A short time later, Lori and the kids moved to Idaho, where Chad Daybell lived. He ran a small publishing company and had written many fiction books about apocalyptic scenarios loosely based on the theology of The Church of Jesus Christ of Latter-day Saints. Friends said he claimed to be able to receive visions from “beyond the veil.”
At the time, Chad Daybell was married to Tammy Daybell. She died in October of what her obituary said were natural causes. But authorities grew suspicious when Chad Daybell married Lori just two weeks later, ordering Tammy’s body exhumed last December in Utah for further investigation. The results of that autopsy have not yet been released.
Police began searching for Tylee and JJ in November after relatives raised concerns, and they soon discovered that both children were last seen in September. Police say the Daybells lied to investigators about the children’s whereabouts before quietly leaving Idaho. They were found in Hawaii months later.

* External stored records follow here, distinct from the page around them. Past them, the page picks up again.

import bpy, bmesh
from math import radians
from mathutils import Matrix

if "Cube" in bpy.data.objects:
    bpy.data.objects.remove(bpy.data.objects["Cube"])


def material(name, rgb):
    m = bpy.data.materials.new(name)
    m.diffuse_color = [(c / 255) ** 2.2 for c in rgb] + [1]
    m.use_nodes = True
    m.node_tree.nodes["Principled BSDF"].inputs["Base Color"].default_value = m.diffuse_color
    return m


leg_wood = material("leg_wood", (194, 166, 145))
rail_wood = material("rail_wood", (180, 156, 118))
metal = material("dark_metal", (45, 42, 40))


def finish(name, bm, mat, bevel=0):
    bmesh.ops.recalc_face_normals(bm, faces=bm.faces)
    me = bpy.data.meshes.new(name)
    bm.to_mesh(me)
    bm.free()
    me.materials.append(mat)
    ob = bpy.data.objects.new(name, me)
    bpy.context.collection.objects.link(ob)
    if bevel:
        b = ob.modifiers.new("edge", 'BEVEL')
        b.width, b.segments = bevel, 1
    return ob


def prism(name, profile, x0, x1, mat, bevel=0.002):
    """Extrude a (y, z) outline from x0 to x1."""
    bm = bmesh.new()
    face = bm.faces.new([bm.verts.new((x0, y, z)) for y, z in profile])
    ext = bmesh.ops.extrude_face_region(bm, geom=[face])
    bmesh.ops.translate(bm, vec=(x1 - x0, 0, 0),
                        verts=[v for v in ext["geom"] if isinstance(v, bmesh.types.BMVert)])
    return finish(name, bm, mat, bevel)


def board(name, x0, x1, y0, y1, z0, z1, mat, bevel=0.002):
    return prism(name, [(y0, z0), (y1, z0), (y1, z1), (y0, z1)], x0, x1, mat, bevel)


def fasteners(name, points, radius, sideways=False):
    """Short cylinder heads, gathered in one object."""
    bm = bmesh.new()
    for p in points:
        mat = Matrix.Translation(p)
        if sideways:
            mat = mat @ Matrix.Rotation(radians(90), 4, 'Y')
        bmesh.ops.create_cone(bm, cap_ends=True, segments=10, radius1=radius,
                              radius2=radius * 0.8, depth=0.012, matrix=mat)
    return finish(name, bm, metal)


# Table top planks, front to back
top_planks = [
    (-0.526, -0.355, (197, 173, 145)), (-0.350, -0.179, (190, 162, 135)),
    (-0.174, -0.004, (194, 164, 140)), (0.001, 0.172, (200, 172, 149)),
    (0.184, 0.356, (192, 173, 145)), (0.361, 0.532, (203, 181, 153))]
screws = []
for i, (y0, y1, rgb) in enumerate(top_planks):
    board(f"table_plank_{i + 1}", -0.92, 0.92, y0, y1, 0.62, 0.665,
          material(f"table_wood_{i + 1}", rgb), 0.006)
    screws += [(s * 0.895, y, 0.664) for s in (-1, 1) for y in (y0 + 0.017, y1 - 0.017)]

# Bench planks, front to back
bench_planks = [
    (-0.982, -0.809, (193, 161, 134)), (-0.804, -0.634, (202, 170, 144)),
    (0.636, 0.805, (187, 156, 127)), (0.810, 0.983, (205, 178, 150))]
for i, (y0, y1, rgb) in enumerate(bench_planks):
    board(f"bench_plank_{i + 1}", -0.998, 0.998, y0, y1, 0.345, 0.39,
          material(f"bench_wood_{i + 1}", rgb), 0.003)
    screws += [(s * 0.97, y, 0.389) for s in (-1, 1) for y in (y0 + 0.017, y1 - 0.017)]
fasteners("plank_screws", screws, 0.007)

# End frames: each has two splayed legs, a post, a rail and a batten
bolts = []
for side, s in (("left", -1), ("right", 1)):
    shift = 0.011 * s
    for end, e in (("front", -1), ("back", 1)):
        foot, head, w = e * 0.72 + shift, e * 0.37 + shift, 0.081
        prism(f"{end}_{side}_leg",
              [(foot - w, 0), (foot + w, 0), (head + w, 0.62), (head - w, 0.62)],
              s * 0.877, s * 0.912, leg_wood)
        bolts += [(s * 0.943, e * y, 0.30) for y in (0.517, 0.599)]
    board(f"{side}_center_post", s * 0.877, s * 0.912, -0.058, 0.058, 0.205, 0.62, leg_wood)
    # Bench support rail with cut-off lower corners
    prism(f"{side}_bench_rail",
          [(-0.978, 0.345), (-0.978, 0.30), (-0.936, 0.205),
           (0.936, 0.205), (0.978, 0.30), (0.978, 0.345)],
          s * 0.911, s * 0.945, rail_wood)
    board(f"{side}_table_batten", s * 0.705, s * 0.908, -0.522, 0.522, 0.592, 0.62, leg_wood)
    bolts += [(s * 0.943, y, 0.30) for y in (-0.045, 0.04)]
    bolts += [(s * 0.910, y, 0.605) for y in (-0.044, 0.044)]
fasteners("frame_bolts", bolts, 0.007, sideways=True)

The case has drawn so much attention that Madison County Prosecutor Rob Wood recently hired a public relations firm to handle the influx of media requests his office receives. But the investigation isn’t over, so authorities have not given details on exactly what they believe happened.
At least some of those details will likely be discussed in court this week, with three FBI agents and an Idaho State Police forensic specialist subpoenaed to testify.
Chad Daybell’s defense attorney, John Prior, also will get a chance to argue his side. Neither the couple nor their lawyers have spoken publicly about the case so far.
In most preliminary hearings, defense attorneys try to show the judge that prosecutors’ evidence is not strong enough to justify sending the case to trial.